Check every line of the material for the word "block". Copy those that have it.
----
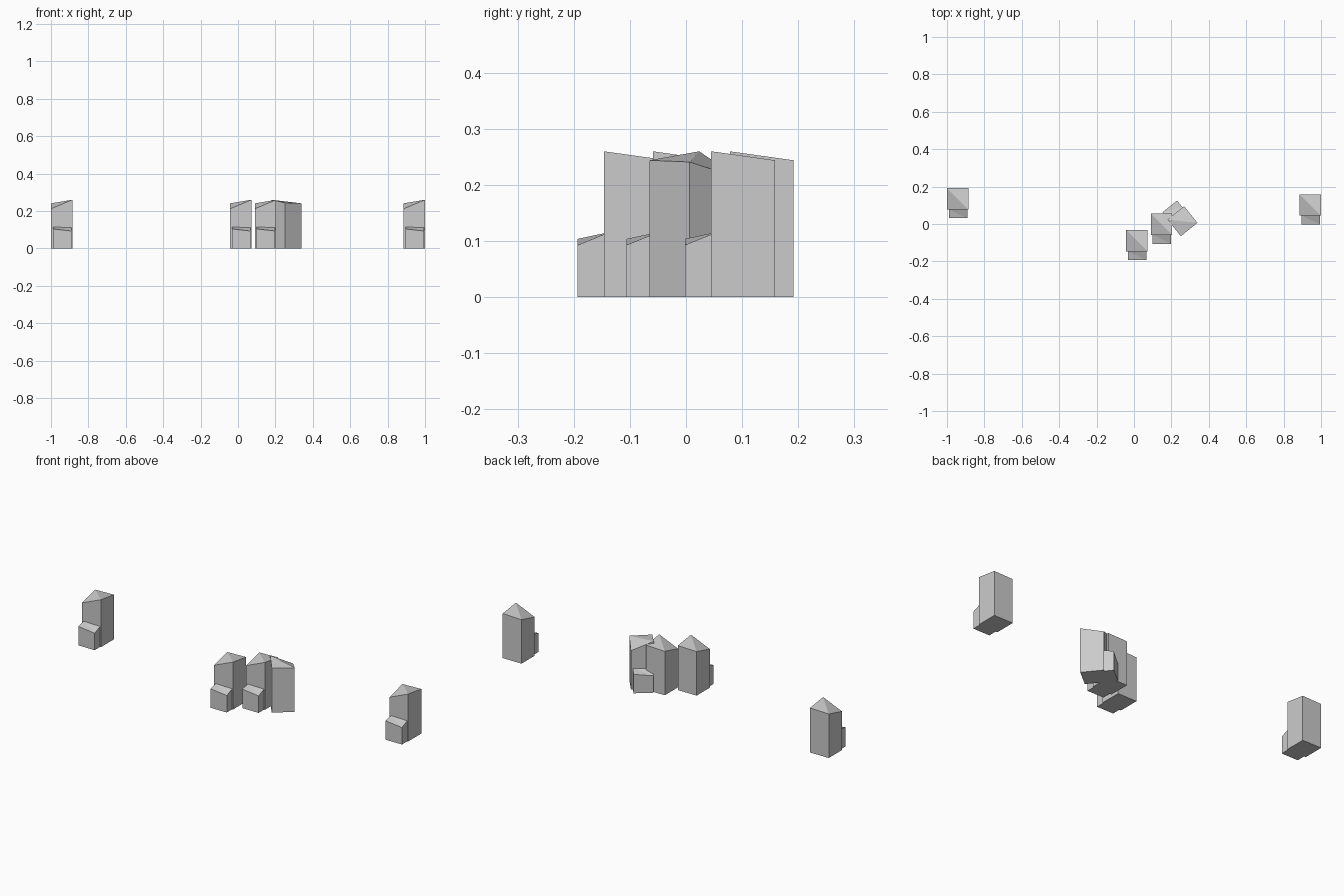
import bpy, bmesh, math

if "Cube" in bpy.data.objects:
    bpy.data.objects.remove(bpy.data.objects["Cube"])


def block(bm, x0, x1, y0, y1, tops):
    """Upright block with separate corner heights: front left, front right, back right, back left."""
    xy = [(x0, y0), (x1, y0), (x1, y1), (x0, y1)]
    low = [bm.verts.new((x, y, 0)) for x, y in xy]
    top = [bm.verts.new((x, y, z)) for (x, y), z in zip(xy, tops)]
    bm.faces.new(low[::-1])
    for i in range(4):
        j = (i + 1) % 4
        bm.faces.new((low[i], low[j], top[j], top[i]))
    # roof folded along the front right - back left diagonal
    bm.faces.new((top[0], top[1], top[3]))
    bm.faces.new((top[1], top[2], top[3]))


def make_mesh(name, *args):
    bm = bmesh.new()
    block(bm, *args)
    mesh = bpy.data.meshes.new(name)
    bm.to_mesh(mesh)
    bm.free()
    return mesh


# Shared tower and low porch meshes, origin at the tower's base centre
W = 0.057
tower = make_mesh("tower", -W, W, -W, W, (0.212, 0.26, 0.244, 0.241))
porch = make_mesh("porch", -0.047, 0.052, -W - 0.047, -W, (0.104, 0.093, 0.112, 0.114))

# Placements: x, y, rotation in degrees
places = [
    (-0.943, 0.135, 0),
    (0.015, -0.089, 0),
    (0.147, -0.002, 0),
    (0.943, 0.102, 0),
    (0.259, 0.015, 219),
]
for i, (x, y, angle) in enumerate(places, 1):
    for part, mesh in (("tower", tower), ("porch", porch)):
        ob = bpy.data.objects.new(f"{part}_{i}", mesh)
        ob.location = (x, y, 0)
        ob.rotation_euler.z = math.radians(angle)
        bpy.context.collection.objects.link(ob)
----
» **Task output**
def block(bm, x0, x1, y0, y1, tops):
    """Upright block with separate corner heights: front left, front right, back right, back left."""
    block(bm, *args)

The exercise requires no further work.